Although Vera was very frail and had only one lung — she had had numerous operations — she fought back before she was killed. A man heard screams from the hospital grounds, which he assumed had come from a hospital patient.
Killed on: April 4, 1979
The building society worker from Halifax was killed on April 4, 1979, as she walked home after visiting her grandparents.
Her grandmother had been at a church party and returned home late. Josephine was invited to stay the night but decided to walk home as she had work the next day.
Leaving at 11.40pm, she headed through a park where Sutcliffe hit her from behind with a hammer, fracturing her skull from ear to ear. Using a screwdriver, he then stabbed her 21 times.
Killed on: September 20, 1979

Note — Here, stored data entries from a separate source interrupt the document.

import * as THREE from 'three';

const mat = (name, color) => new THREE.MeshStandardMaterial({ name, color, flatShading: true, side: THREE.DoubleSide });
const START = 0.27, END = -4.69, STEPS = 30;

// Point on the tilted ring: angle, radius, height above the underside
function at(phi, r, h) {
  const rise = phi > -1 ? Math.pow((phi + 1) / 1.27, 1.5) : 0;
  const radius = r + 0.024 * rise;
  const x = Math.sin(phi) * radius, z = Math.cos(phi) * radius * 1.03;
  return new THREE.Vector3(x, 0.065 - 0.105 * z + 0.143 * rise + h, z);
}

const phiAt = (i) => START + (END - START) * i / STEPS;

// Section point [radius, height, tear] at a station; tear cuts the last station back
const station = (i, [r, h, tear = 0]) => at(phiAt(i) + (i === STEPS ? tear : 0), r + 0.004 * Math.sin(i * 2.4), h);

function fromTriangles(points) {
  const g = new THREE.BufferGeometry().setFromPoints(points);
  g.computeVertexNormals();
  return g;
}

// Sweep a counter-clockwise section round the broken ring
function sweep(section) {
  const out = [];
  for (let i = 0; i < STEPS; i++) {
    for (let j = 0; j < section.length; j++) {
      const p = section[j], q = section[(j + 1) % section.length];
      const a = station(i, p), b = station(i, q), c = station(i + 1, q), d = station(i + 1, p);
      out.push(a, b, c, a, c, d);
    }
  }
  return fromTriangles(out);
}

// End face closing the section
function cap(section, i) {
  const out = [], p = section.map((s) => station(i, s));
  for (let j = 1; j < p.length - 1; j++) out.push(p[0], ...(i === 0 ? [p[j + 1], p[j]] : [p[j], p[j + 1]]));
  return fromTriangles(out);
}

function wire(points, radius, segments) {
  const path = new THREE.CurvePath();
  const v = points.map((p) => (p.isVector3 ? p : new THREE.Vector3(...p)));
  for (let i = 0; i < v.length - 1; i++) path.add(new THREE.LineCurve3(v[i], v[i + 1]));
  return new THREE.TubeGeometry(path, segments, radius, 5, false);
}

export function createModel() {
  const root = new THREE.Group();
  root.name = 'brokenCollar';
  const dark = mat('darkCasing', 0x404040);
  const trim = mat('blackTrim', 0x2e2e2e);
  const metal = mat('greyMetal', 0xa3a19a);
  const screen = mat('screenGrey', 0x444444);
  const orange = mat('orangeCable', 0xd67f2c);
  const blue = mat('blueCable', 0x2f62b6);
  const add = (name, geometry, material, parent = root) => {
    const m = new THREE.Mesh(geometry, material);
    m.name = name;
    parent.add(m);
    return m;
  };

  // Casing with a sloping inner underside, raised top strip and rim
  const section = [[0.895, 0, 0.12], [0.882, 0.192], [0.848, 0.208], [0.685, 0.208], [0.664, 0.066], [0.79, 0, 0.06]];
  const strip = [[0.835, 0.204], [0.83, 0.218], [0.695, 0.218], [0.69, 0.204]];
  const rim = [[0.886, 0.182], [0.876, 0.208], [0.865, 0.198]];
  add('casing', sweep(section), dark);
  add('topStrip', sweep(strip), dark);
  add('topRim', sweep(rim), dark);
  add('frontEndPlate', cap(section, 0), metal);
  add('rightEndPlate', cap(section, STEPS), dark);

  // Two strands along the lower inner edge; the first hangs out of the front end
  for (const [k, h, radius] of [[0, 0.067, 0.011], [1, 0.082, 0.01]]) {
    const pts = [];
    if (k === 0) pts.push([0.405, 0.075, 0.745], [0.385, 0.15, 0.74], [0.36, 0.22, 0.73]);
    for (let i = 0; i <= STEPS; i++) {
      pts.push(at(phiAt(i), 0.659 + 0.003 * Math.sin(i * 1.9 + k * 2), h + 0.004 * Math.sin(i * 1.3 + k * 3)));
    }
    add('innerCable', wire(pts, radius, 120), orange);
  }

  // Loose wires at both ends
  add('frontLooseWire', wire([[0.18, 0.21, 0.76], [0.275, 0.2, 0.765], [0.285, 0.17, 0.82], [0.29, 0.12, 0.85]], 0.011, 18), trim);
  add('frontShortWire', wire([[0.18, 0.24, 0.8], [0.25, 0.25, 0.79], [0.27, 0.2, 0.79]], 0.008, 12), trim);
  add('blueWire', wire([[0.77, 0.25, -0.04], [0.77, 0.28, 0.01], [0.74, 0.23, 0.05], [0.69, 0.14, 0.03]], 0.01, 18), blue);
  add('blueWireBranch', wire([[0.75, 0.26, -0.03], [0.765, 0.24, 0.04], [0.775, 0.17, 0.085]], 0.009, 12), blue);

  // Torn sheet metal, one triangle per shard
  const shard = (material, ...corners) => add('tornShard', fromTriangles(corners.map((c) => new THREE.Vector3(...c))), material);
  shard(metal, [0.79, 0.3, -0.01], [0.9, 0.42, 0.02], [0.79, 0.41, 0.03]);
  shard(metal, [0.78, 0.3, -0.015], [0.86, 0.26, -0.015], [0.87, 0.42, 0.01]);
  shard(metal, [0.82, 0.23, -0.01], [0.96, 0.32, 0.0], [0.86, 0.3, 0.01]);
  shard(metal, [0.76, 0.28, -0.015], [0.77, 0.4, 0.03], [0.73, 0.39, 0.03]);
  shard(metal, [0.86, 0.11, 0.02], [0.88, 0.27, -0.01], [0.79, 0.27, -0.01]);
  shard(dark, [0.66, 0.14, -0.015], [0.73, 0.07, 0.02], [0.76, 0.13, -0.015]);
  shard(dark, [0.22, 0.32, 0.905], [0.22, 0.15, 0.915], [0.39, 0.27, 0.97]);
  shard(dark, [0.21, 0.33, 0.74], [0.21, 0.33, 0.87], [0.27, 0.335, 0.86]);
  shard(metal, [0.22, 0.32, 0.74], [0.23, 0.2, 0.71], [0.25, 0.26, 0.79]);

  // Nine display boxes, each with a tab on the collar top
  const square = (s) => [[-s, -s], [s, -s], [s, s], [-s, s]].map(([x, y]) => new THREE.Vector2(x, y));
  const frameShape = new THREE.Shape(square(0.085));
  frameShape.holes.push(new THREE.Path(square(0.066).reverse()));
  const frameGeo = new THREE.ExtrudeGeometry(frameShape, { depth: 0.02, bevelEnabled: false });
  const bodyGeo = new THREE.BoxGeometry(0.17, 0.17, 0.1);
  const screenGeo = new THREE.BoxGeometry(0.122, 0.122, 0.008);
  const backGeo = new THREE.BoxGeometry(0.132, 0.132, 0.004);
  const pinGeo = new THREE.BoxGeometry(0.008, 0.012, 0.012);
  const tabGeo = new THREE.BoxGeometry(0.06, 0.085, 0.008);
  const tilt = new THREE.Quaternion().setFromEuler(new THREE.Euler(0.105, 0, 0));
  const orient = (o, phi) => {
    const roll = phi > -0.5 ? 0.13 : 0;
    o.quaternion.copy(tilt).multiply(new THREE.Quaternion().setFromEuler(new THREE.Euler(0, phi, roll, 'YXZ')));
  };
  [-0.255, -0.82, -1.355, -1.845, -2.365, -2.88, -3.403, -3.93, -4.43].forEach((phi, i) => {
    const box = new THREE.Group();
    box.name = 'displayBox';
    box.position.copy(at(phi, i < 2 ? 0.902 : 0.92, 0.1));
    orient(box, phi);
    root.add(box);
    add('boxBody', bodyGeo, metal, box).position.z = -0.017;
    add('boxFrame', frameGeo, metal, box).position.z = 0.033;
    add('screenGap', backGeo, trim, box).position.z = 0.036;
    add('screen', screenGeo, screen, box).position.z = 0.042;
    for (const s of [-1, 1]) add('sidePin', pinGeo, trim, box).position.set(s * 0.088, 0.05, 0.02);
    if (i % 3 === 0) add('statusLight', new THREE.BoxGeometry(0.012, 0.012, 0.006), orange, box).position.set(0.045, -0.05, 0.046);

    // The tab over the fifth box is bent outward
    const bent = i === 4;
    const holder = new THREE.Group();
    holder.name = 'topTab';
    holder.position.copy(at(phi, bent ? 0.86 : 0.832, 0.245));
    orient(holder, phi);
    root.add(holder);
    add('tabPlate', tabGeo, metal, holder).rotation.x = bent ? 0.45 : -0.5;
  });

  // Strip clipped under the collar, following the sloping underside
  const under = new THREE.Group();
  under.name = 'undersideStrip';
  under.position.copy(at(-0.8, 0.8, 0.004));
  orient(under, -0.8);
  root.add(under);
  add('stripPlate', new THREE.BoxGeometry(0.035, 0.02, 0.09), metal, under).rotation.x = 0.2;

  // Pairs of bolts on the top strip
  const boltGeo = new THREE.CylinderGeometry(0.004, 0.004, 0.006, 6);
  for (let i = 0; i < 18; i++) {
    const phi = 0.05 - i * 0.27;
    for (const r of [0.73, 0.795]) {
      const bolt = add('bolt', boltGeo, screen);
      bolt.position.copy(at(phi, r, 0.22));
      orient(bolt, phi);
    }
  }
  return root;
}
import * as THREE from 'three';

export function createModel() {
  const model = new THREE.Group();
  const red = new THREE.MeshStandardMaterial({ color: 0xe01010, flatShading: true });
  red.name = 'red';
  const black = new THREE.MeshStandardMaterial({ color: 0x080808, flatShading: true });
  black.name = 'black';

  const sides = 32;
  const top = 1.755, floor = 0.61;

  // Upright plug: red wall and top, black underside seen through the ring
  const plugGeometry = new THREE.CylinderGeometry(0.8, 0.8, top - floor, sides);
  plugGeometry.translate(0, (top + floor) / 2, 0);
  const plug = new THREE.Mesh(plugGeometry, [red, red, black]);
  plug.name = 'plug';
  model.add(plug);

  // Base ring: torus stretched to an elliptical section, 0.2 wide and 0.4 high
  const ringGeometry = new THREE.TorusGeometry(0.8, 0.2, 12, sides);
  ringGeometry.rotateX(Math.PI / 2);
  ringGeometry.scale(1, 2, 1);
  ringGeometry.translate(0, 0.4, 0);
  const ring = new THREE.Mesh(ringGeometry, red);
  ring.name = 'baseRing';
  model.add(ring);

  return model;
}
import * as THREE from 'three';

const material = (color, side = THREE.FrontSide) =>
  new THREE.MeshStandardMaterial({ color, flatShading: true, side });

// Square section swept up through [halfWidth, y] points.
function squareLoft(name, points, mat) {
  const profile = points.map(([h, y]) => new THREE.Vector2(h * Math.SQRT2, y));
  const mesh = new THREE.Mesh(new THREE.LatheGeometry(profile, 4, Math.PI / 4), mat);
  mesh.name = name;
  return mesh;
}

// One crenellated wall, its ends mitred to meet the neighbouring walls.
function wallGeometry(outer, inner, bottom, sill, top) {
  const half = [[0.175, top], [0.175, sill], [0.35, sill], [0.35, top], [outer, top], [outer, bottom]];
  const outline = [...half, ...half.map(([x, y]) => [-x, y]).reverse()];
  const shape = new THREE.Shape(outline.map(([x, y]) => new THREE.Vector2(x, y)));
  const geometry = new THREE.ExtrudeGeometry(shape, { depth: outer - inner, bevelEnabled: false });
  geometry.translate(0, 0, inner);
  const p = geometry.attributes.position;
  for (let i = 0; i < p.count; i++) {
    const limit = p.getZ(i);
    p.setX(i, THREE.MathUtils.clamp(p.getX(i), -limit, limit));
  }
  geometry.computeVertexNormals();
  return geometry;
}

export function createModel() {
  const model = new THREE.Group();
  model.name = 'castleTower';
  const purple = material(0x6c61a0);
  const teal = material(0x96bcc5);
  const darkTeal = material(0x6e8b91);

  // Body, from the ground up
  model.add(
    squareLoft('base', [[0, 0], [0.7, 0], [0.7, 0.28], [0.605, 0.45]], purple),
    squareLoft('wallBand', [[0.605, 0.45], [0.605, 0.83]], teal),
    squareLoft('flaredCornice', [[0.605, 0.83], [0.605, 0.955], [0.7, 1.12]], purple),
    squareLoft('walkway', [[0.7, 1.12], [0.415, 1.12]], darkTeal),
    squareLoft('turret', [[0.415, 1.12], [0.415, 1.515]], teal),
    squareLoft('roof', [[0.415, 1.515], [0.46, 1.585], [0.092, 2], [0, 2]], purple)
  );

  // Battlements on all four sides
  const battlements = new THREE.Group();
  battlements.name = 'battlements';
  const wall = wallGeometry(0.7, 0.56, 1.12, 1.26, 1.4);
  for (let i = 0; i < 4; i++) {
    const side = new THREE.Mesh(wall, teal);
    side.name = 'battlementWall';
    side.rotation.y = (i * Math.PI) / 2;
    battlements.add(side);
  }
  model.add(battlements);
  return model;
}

Murdered on September 1, 1979, university student Barbara had been in the pub with friends and stayed after closing time to help the landlord collect empties.
As she walked home through Bradford, Sutcliffe pulled over in his car and attacked her with a hammer, before stabbing her with the same screwdriver that he had used on Josephine.
He stuffed her body underneath the steps leading up to her back door. Once again, he was interviewed by police but was not flagged as a suspect.
Killed on: August 20, 1980
A civil servant, Marguerite was murdered on August 20, 1980.
She worked at the Department of Education and Science office in the town of Pudsey, near Leeds, and had been working late to make up some extra hours before going away on holiday the next day.
Leaving the office to walk the halfmile home, she was spotted by Sutcliffe who stopped his car and attacked her with a hammer, then strangled her with rope. Her almost naked body was found in a garden, partially covered with leaves.
Killed on: November 17, 1980
The 13th and final known victim of the Ripper was student Jacqueline, who was murdered on November 16, 1980.
She was in the third year of her English degree at Leeds University and had been at a seminar in the city centre, catching a bus back to her halls of residence at 9pm.
Walking the final 100 yards she was followed by Sutcliffe, who hit her on the head and stabbed her.
She suffered four skull fractures. The then Prime Minister Margaret Thatcher had to be talked out of travelling to Leeds to take charge of the investigation.